### WORK INSTRUCTIONS:
Using the records below, output the stretch that opens with the line containing "for i, (root, tip)" and closes with the line containing "0.002, 0)], 4)", exactly and including both lines, with nothing more.

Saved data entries
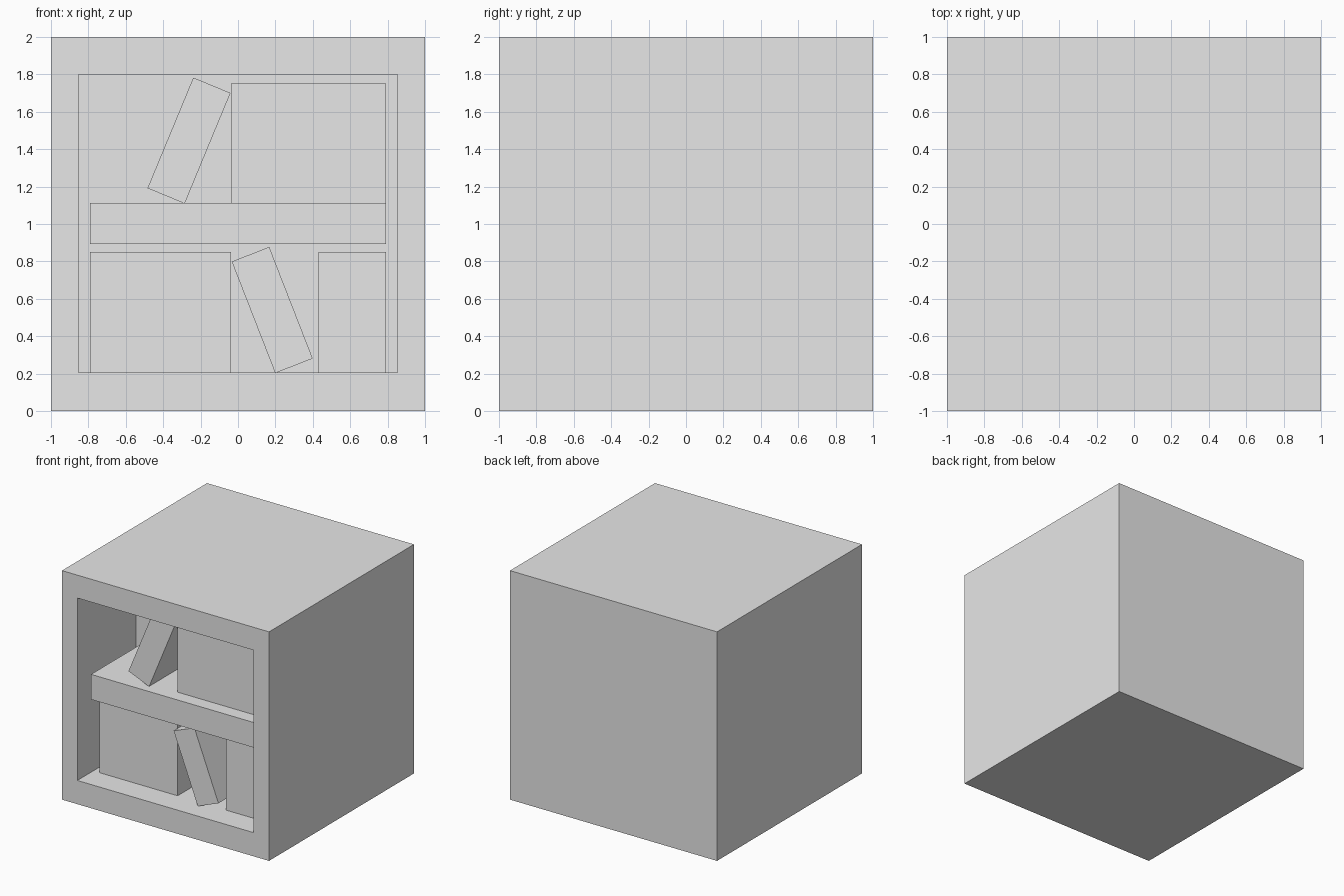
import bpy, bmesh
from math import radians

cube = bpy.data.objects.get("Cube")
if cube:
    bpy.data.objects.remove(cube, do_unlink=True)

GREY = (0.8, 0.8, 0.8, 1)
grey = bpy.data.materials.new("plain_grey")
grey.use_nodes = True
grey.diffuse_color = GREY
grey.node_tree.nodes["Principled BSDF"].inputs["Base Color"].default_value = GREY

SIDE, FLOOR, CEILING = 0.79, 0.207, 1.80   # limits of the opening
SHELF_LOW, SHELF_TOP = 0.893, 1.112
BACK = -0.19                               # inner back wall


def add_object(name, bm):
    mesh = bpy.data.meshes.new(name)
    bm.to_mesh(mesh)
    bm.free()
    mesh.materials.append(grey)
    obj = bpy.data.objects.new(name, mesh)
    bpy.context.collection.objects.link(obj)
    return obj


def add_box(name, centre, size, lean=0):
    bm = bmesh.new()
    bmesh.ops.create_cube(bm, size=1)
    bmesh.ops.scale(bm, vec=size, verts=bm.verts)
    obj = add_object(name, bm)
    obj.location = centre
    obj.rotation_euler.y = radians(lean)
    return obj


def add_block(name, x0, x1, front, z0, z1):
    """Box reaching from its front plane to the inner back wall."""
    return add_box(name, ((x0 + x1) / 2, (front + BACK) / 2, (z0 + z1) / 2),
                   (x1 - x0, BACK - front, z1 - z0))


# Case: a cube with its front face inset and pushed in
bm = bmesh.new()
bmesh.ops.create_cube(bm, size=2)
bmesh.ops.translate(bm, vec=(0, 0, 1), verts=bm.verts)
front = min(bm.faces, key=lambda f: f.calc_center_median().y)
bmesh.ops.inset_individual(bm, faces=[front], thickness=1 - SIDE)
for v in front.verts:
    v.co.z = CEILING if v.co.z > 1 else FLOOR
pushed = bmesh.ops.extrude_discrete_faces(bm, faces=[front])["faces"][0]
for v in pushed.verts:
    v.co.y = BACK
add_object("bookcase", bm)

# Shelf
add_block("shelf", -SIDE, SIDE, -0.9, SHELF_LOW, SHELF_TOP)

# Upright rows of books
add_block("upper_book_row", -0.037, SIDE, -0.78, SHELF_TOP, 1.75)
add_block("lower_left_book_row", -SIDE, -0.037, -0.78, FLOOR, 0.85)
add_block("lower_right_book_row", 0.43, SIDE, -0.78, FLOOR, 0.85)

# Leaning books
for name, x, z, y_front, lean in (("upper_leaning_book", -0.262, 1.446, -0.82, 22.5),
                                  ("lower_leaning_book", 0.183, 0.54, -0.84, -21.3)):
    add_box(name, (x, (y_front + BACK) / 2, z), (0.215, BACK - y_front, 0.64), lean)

--

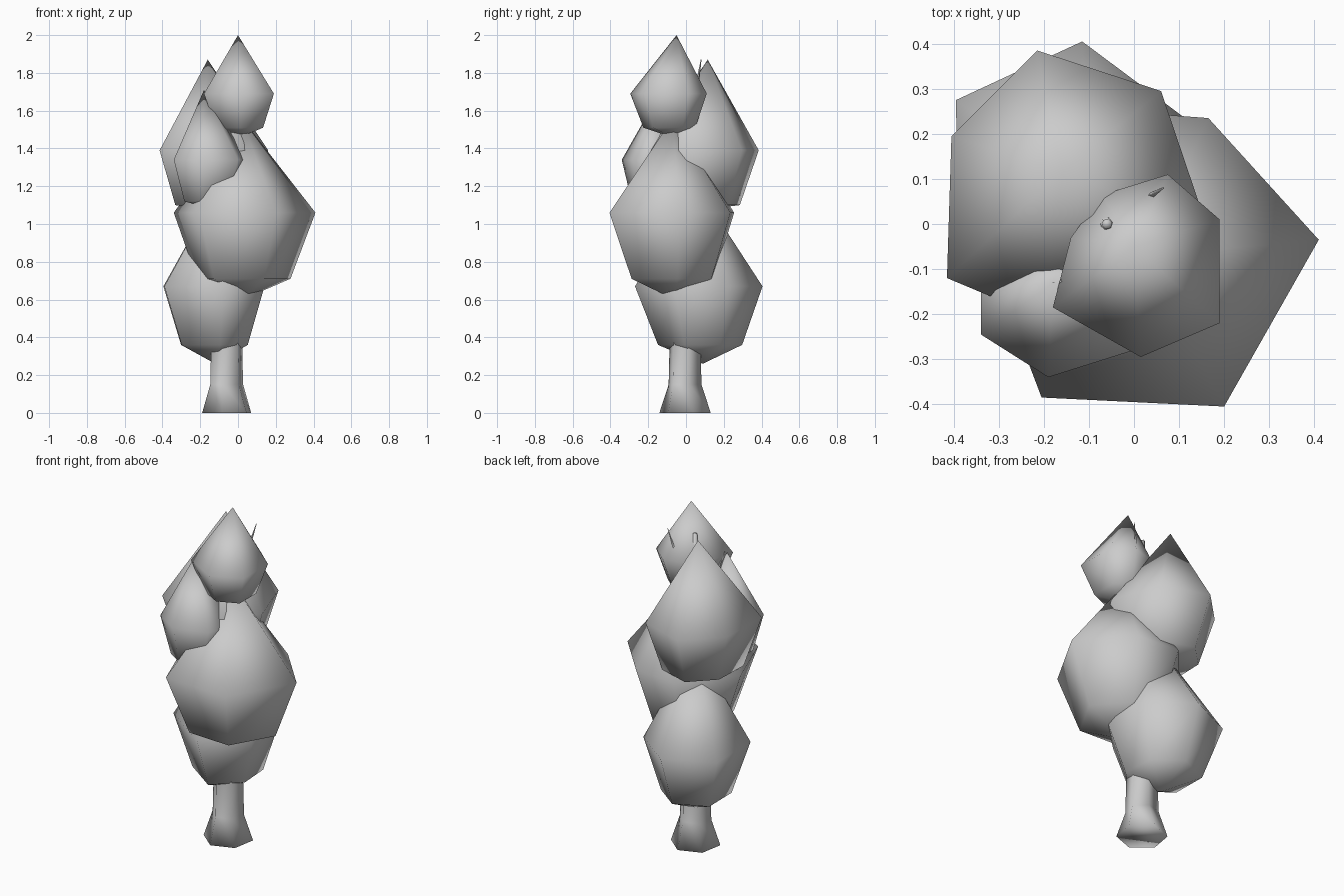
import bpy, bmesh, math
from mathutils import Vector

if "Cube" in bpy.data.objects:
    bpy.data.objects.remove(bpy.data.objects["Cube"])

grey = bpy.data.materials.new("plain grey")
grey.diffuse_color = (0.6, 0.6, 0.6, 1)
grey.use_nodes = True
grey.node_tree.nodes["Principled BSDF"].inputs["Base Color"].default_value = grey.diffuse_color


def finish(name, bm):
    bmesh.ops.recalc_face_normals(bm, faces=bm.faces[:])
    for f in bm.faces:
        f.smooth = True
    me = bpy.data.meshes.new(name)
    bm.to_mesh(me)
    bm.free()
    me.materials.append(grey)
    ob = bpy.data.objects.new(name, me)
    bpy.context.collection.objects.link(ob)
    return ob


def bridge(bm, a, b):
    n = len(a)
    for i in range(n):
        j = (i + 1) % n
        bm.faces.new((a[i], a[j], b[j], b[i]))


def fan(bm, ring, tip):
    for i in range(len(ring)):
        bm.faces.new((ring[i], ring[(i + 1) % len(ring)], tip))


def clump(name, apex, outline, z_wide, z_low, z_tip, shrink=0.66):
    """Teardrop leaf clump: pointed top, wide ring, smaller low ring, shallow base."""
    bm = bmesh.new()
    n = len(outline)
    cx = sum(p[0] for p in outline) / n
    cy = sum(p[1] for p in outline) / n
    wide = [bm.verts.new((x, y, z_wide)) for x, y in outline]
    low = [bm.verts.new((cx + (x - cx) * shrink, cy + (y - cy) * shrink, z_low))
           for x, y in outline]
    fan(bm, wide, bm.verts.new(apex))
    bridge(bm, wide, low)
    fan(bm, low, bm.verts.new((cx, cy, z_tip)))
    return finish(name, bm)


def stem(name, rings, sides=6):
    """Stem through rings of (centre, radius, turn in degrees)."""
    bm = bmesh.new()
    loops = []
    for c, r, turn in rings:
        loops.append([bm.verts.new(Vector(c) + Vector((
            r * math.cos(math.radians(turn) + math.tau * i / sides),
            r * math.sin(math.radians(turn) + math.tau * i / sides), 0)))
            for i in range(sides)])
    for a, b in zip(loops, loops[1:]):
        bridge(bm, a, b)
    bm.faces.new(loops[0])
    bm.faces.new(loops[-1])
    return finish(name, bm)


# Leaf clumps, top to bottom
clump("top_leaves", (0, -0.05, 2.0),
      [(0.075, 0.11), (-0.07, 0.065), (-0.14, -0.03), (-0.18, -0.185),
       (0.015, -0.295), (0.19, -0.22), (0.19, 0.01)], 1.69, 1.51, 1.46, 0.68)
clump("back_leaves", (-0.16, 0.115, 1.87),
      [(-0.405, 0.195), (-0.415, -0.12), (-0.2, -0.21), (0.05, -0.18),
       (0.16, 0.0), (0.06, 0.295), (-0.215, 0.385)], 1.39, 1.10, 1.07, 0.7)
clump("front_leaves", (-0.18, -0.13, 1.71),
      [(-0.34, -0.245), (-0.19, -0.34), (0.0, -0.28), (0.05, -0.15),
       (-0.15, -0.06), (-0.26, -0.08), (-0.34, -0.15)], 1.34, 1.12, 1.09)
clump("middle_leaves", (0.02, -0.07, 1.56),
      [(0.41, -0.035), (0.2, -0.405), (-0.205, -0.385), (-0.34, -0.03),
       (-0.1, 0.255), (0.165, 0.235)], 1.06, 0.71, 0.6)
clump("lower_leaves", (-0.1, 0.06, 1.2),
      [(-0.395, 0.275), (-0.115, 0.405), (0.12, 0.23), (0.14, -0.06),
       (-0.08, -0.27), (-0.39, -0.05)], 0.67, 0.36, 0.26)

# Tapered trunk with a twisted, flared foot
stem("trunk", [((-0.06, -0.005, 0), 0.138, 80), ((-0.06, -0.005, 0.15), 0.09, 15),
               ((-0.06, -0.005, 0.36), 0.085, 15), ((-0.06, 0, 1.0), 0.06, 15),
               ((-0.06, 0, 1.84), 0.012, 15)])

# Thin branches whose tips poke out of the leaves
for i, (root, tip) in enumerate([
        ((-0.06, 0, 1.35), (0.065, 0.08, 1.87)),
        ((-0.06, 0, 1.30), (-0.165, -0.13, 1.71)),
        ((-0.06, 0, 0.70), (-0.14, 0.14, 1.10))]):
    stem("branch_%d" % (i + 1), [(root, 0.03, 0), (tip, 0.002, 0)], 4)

* * *

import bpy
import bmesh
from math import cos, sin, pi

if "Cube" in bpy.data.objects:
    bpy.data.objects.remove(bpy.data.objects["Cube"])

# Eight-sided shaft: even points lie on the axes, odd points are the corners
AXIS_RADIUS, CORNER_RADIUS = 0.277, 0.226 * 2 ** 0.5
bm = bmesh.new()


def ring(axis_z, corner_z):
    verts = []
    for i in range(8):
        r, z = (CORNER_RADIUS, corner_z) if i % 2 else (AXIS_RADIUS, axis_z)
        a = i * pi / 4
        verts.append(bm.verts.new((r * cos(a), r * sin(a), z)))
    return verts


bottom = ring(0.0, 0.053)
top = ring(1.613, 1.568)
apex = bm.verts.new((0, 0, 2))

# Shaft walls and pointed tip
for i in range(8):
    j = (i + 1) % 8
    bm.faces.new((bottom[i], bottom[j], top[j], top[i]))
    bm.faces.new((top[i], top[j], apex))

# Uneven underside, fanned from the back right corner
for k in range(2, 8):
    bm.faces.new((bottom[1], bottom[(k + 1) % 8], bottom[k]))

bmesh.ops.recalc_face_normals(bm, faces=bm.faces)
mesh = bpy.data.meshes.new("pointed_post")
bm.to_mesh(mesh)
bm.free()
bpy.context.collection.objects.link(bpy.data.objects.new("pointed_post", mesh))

### FINISHED EXERCISE:
for i, (root, tip) in enumerate([
        ((-0.06, 0, 1.35), (0.065, 0.08, 1.87)),
        ((-0.06, 0, 1.30), (-0.165, -0.13, 1.71)),
        ((-0.06, 0, 0.70), (-0.14, 0.14, 1.10))]):
    stem("branch_%d" % (i + 1), [(root, 0.03, 0), (tip, 0.002, 0)], 4)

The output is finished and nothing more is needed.